== Activity ==
Your task is to copy the stretch of lines in the records below that begins with the line containing "bmesh.ops.remove_doubles(bm, verts=bm.verts, dist=1e-4)" and ends with the line containing "and any(v.co.xy.length <", exactly as written, with nothing added.

== The input ==
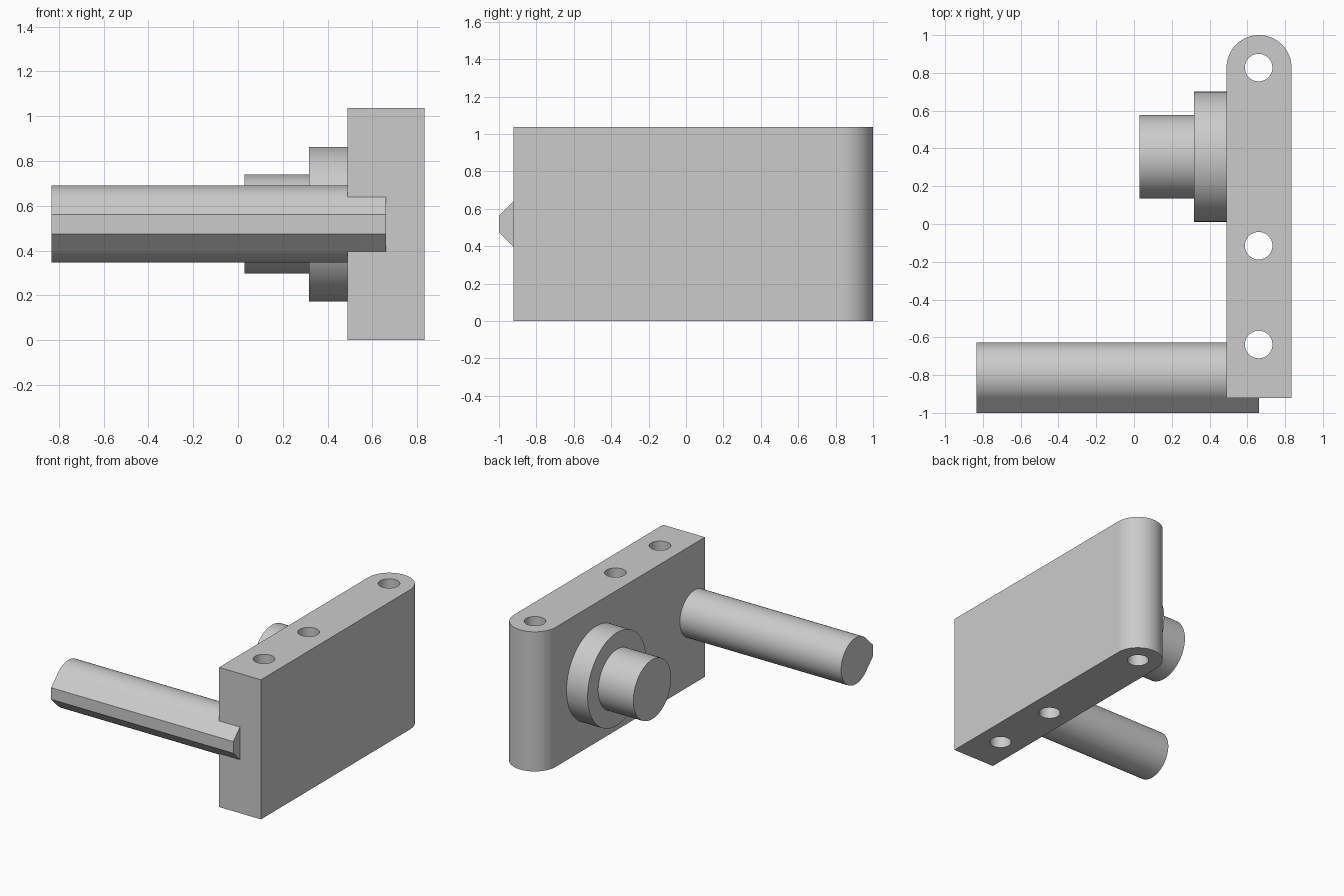
import bpy
import bmesh
import math
from mathutils import Vector

if "Cube" in bpy.data.objects:
    bpy.data.objects.remove(bpy.data.objects["Cube"])

HEIGHT = 1.036
MID_Z = HEIGHT / 2
PLATE_X, PLATE_R = 0.662, 0.172
FRONT_Y, BACK_Y = -0.922, 1.0
SHAFT_Y, SHAFT_R = -0.80, 0.172
BOSS_Y = 0.356

grey = bpy.data.materials.new("light grey")
grey.use_nodes = True
colour = (0.6, 0.6, 0.6, 1)
grey.diffuse_color = colour
grey.node_tree.nodes["Principled BSDF"].inputs["Base Color"].default_value = colour


def arc(cx, cy, r, start, end, steps):
    """Points on an arc, angles in degrees."""
    angles = [math.radians(start + (end - start) * i / steps) for i in range(steps + 1)]
    return [(cx + r * math.cos(a), cy + r * math.sin(a)) for a in angles]


def extrude(name, outline, axis, low, high):
    """Extrude a closed 2D outline along z (xy outline) or x (yz outline)."""
    bm = bmesh.new()
    place = (lambda a, b: (a, b, low)) if axis == "z" else (lambda a, b: (low, a, b))
    face = bm.faces.new([bm.verts.new(place(a, b)) for a, b in outline])
    moved = bmesh.ops.extrude_face_region(bm, geom=[face])["geom"]
    span = high - low
    offset = Vector((0, 0, span)) if axis == "z" else Vector((span, 0, 0))
    bmesh.ops.translate(bm, vec=offset,
                        verts=[v for v in moved if isinstance(v, bmesh.types.BMVert)])
    bmesh.ops.recalc_face_normals(bm, faces=bm.faces)
    mesh = bpy.data.meshes.new(name)
    bm.to_mesh(mesh)
    bm.free()
    mesh.materials.append(grey)
    obj = bpy.data.objects.new(name, mesh)
    bpy.context.collection.objects.link(obj)
    return obj


def circle(cx, cy, r, steps=96):
    return arc(cx, cy, r, 0, 360, steps)[:-1]


def combine(target, other, operation):
    """Apply a boolean and discard the second object."""
    mod = target.modifiers.new(operation, "BOOLEAN")
    mod.operation, mod.solver, mod.object = operation, "EXACT", other
    bpy.context.view_layer.objects.active = target
    bpy.ops.object.modifier_apply(modifier=mod.name)
    bpy.data.objects.remove(other)


# Upright plate with one rounded end
plate = extrude("mounting_plate",
                [(PLATE_X - PLATE_R, FRONT_Y), (PLATE_X + PLATE_R, FRONT_Y)]
                + arc(PLATE_X, BACK_Y - PLATE_R, PLATE_R, 0, 180, 48),
                "z", 0, HEIGHT)

# Teardrop shaft: round, with tangent flats running to a blunt front edge
tip = SHAFT_R * math.sqrt(2) - (SHAFT_Y + 1)
shaft = extrude("teardrop_shaft",
                arc(SHAFT_Y, MID_Z, SHAFT_R, -135, 135, 72)
                + [(-1, MID_Z + tip), (-1, MID_Z - tip)],
                "x", -PLATE_X - PLATE_R, PLATE_X)

# Stepped round boss
flange = extrude("boss_flange", circle(BOSS_Y, MID_Z, 0.345), "x", 0.317, PLATE_X - 0.1)
pin = extrude("boss_pin", circle(BOSS_Y, MID_Z, 0.221), "x", 0.028, PLATE_X - 0.2)

for part in (shaft, flange, pin):
    combine(plate, part, "UNION")

# Vertical through holes
for y in (BACK_Y - PLATE_R, -0.115, -0.638):
    hole = extrude("hole_cutter", circle(PLATE_X - 0.002, y, 0.073, 48), "z", -0.1, HEIGHT + 0.1)
    hole.hide_render = True
    combine(plate, hole, "DIFFERENCE")

# Smooth curved walls, keep flats crisp
bpy.ops.object.select_all(action="DESELECT")
plate.select_set(True)
bpy.context.view_layer.objects.active = plate
bpy.ops.object.shade_smooth_by_angle(angle=math.radians(25))
weighted = plate.modifiers.new("flat_faces", "WEIGHTED_NORMAL")
weighted.keep_sharp = True
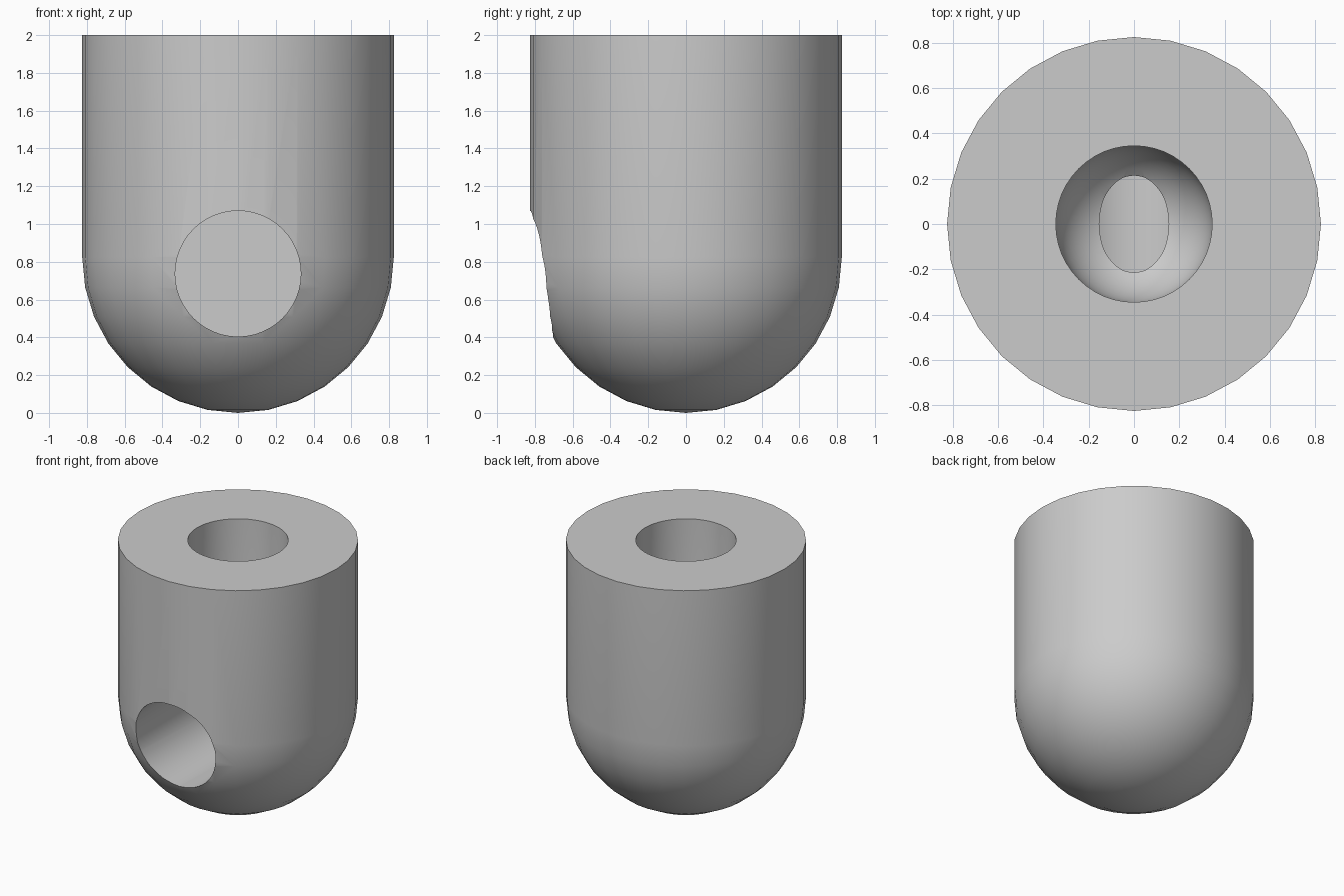
import bpy, bmesh, math
from mathutils import Matrix, Vector

if "Cube" in bpy.data.objects:
    bpy.data.objects.remove(bpy.data.objects["Cube"])

TOP, RADIUS = 2.0, 0.825

grey = bpy.data.materials.new("plain grey")
grey.use_nodes = True
grey.diffuse_color = (0.6, 0.6, 0.6, 1)
grey.node_tree.nodes["Principled BSDF"].inputs["Base Color"].default_value = grey.diffuse_color


def lathe(name, profile, sides):
    """Spin a closed (radius, z) profile into a solid."""
    bm = bmesh.new()
    verts = [bm.verts.new((r, 0, z)) for r, z in profile]
    edges = [bm.edges.new(pair) for pair in zip(verts, verts[1:])]
    bmesh.ops.spin(bm, geom=verts + edges, axis=(0, 0, 1), cent=(0, 0, 0),
                   angle=math.tau, steps=sides)
    bmesh.ops.remove_doubles(bm, verts=bm.verts, dist=1e-4)
    bmesh.ops.dissolve_limit(bm, angle_limit=0.001, verts=bm.verts,
                             edges=[e for e in bm.edges if e.is_manifold
                                    and e.calc_face_angle(1) < 0.001
                                    and any(v.co.xy.length < 1e-4 for v in e.verts)])
    bmesh.ops.recalc_face_normals(bm, faces=bm.faces)
    mesh = bpy.data.meshes.new(name)
    bm.to_mesh(mesh)
    bm.free()
    mesh.materials.append(grey)
    obj = bpy.data.objects.new(name, mesh)
    bpy.context.collection.objects.link(obj)
    return obj


def round_bottomed(radius, centre, top, rings):
    """Profile of an upright cylinder ending in a hemisphere."""
    arc = [(radius * math.sin(a), centre - radius * math.cos(a))
           for a in (i * math.pi / 2 / rings for i in range(rings + 1))]
    arc[0] = (0, centre - radius)
    return arc + [(radius, top), (0, top)]


# Round-bottomed body
body = lathe("body", round_bottomed(RADIUS, RADIUS, TOP, 8), 32)

# Round-bottomed socket from the top, flat-ended bore from the front
socket = lathe("socket_cutter", round_bottomed(0.345, 1.34, TOP + 0.2, 12), 48)
bore = lathe("bore_cutter", [(0, 0), (0.333, 0), (0.333, 1.4), (0, 1.4)], 48)
bore.data.transform(Matrix.Translation((0, 0.35, 0.737)) @ Matrix.Rotation(math.pi / 2, 4, "X"))

bpy.ops.object.select_all(action="DESELECT")
bpy.context.view_layer.objects.active = body
body.select_set(True)
for cutter in (socket, bore):
    cutter.hide_render = True
    cut = body.modifiers.new(cutter.name, "BOOLEAN")
    cut.operation, cut.solver, cut.object = "DIFFERENCE", "EXACT", cutter
    bpy.ops.object.modifier_apply(modifier=cut.name)
    bpy.data.objects.remove(cutter)

bpy.ops.object.shade_smooth_by_angle(angle=math.radians(30))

== Output of the task ==
    bmesh.ops.remove_doubles(bm, verts=bm.verts, dist=1e-4)
    bmesh.ops.dissolve_limit(bm, angle_limit=0.001, verts=bm.verts,
                             edges=[e for e in bm.edges if e.is_manifold
                                    and e.calc_face_angle(1) < 0.001
                                    and any(v.co.xy.length < 1e-4 for v in e.verts)])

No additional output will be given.